The team Harder is referring to includes his son, Darryl, who joined in 1996 as Office Manager; a friend and former employee, Dale Heide, VP Marketing; and George Wieler, Operations Manager, who Harder describes as a real people person. “With my visionary qualities and ability to distinguish a good opportunity, we had the four corners covered,” he smiles. “That was the ground work and those individuals are still with me today.”
Harder said his goal was to create something valuable. And he has succeeded in doing that following through with this mandate: Service with integrity. “It’s a huge task,” he says. “Values can be easily be refuted if you don’t fulfill them, so it’s something we pay close attention to. That focus on integrity is still a priority today; it is shown from the management and employee perspective, and every deal we make is supposed to meet that criterion.”
Separating the wheat from the chaff
While Delmar trades the same commodities as big grain companies do—barley, oats, canola, flax, corn, wheat, rye and soy beans—it has managed to set itself apart in innovative ways. “Where we have developed an advantage is in going after niche markets,” explains Harder. “We’re focusing on distributing to smaller mills the big grain companies are ignoring.”
Interestingly, the businesses Delmar Commodities is catering to now wasn’t always on its radar. In fact, its new distribution method was born out of necessity, when the company faced rail line abandonment. Harder explains: “We had three facilities on a short rail line for a number of years, and we relied on it for distribution. But CN Rail shut down the line and ripped it up, because the price of steel was too good. We didn’t know what to do. We could lie down and get run over, or look at it as an opportunity.”
Delmar developed a system that was truck related, looking for companies where it could send products directly. “Some mills aren’t suited to take big unit trains, so we started shipping grains right to those end users,” he says. Shipping by truck proved to be a great solution, especially when compared to the method of loading product in a rail car, shipping it to a central point and distributing it from there.
Trucking also created another niche opportunity to leverage the back hauls from the trips going south. “Before, we would ship 25 railcar units of oats by rail to the United States,” Harder continues. “But now we have a system where we ship oats down there by truck, then load up the truck with corn and bring it back to other end users. This process costs us less money than rail, and it takes less time.”
Location, location, location
Around the same time the rail line was removed, Delmar had built the soy bean crushing plant. This also turned out to be a wise business decision, as the plant’s location is right in the middle of a high-consumer area for feed (due to hog and poultry industries in Manitoba), as well as an area that is well-suited to grow soy beans.
“It used to be that any soy beans grown in southern Manitoba would get exported to the United States, and any soy bean meal brought into the province was brought in from the United States,” says Harder. “Our plant takes the best advantage of that growing area, finishing with a 100-mile product. We don’t purchase any soy beans outside our 100-mile radius, and we also sell very little soy bean meal outside that radius. We created our own local market by doing that.”
At a time when Delmar could have gone under, Harder demonstrated his knack for seizing opportunities to not only keep the company afloat, but thriving as well.

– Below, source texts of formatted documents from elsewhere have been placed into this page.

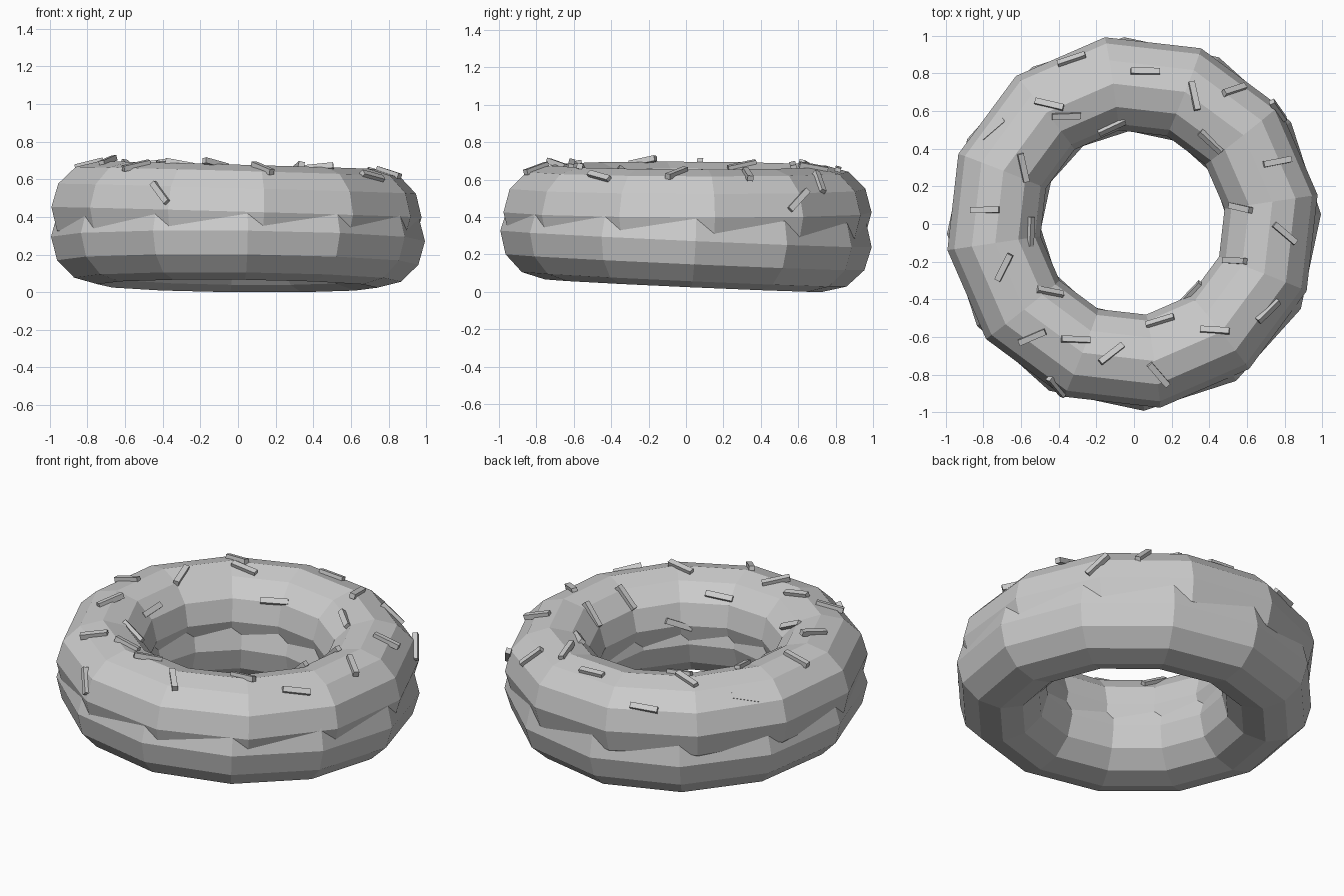
import bpy, bmesh
from math import radians, cos, sin
from mathutils import Vector, Matrix
from mathutils.bvhtree import BVHTree

if "Cube" in bpy.data.objects:
    bpy.data.objects.remove(bpy.data.objects["Cube"])


def torus(name, loc, tilt, spin):
    """Flat-faced 12 x 12 ring, spun about its own axis, then tilted."""
    bpy.ops.mesh.primitive_torus_add(major_segments=12, minor_segments=12,
                                     major_radius=0.745, minor_radius=0.25)
    ob = bpy.context.object
    ob.name = name
    ob.data.transform(Matrix.Translation(loc)
                      @ Matrix.Rotation(tilt[0], 4, 'X')
                      @ Matrix.Rotation(tilt[1], 4, 'Y')
                      @ Matrix.Rotation(radians(spin), 4, 'Z'))
    return ob


# Dough ring and the slightly turned icing ring above it
dough = torus("dough", (0, 0, 0.283), (-0.045, 0.01), 3)
icing = torus("icing", (-0.008, 0.008, 0.425), (-0.004, 0.028), 8.5)

# Sprinkles: x, y, heading in degrees, as seen from above
spots = [
    (-.33, .87, 15), (.06, .81, 0), (.32, .68, -80), (.53, .71, 35),
    (.76, .60, 10), (.76, .33, 12), (.41, .44, -50), (-.12, .52, 25),
    (-.36, .575, 0), (-.45, .635, -15), (-.59, .30, -75), (-.79, .075, 0),
    (-.555, -.04, -88), (-.69, -.23, 62), (-.45, -.365, 10),
    (-.54, -.60, 25), (-.31, -.615, 0), (-.12, -.69, 40), (.13, -.80, -50),
    (.14, -.52, 12), (.31, -.37, -5), (.43, -.565, -5), (.71, -.46, 33),
    (.57, .085, -10), (.54, -.195, -5), (.80, -.05, -38), (-.41, -.86, 70),
]
bm = bmesh.new()
bm.from_mesh(icing.data)
surface = BVHTree.FromBMesh(bm)
bm.free()

bm = bmesh.new()


def sprinkle(x, y, heading, lift=0.006):
    """Lay one small bar on the icing, aligned with the face below it."""
    hit, n, _, _ = surface.ray_cast(Vector((x, y, 2)), Vector((0, 0, -1)))
    if hit is None:
        return
    a = radians(heading)
    d = Vector((cos(a), sin(a), 0))
    d = (d - n * d.dot(n)).normalized()
    side = n.cross(d)
    rot = Matrix((d, side, n)).transposed().to_4x4()
    bmesh.ops.create_cube(bm, size=1, matrix=Matrix.Translation(hit + n * lift)
                          @ rot @ Matrix.Diagonal((0.155, 0.032, 0.03, 1)))


for s in spots:
    sprinkle(*s)
# One sprinkle almost sunk into the icing
sprinkle(-.75, .505, 30, -0.012)

mesh = bpy.data.meshes.new("sprinkles")
bm.to_mesh(mesh)
bm.free()
bpy.context.collection.objects.link(bpy.data.objects.new("sprinkles", mesh))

As Delmar Commodities looks ahead, the team has several plans to continue expanding. One of the first items the company is working through is the completion of its recent Jordan Mills purchase. As of January 1, 2010, Delmar owns all of the remaining mill shares, and now the company must integrate and streamline all processes to make sure everything is flowing smoothly and efficiently.
Beyond that, Delmar is looking to handle new products. “At one of our facilities, we’re implementing a complete cleaning program that cleans to export standards, so we can get into markets like food-grade flax or wheat that is ready for the flour mill,” says Harder. “We’re starting on that side of things, which will open up the business significantly. We’re looking at developing that aspect further over the next number of years.”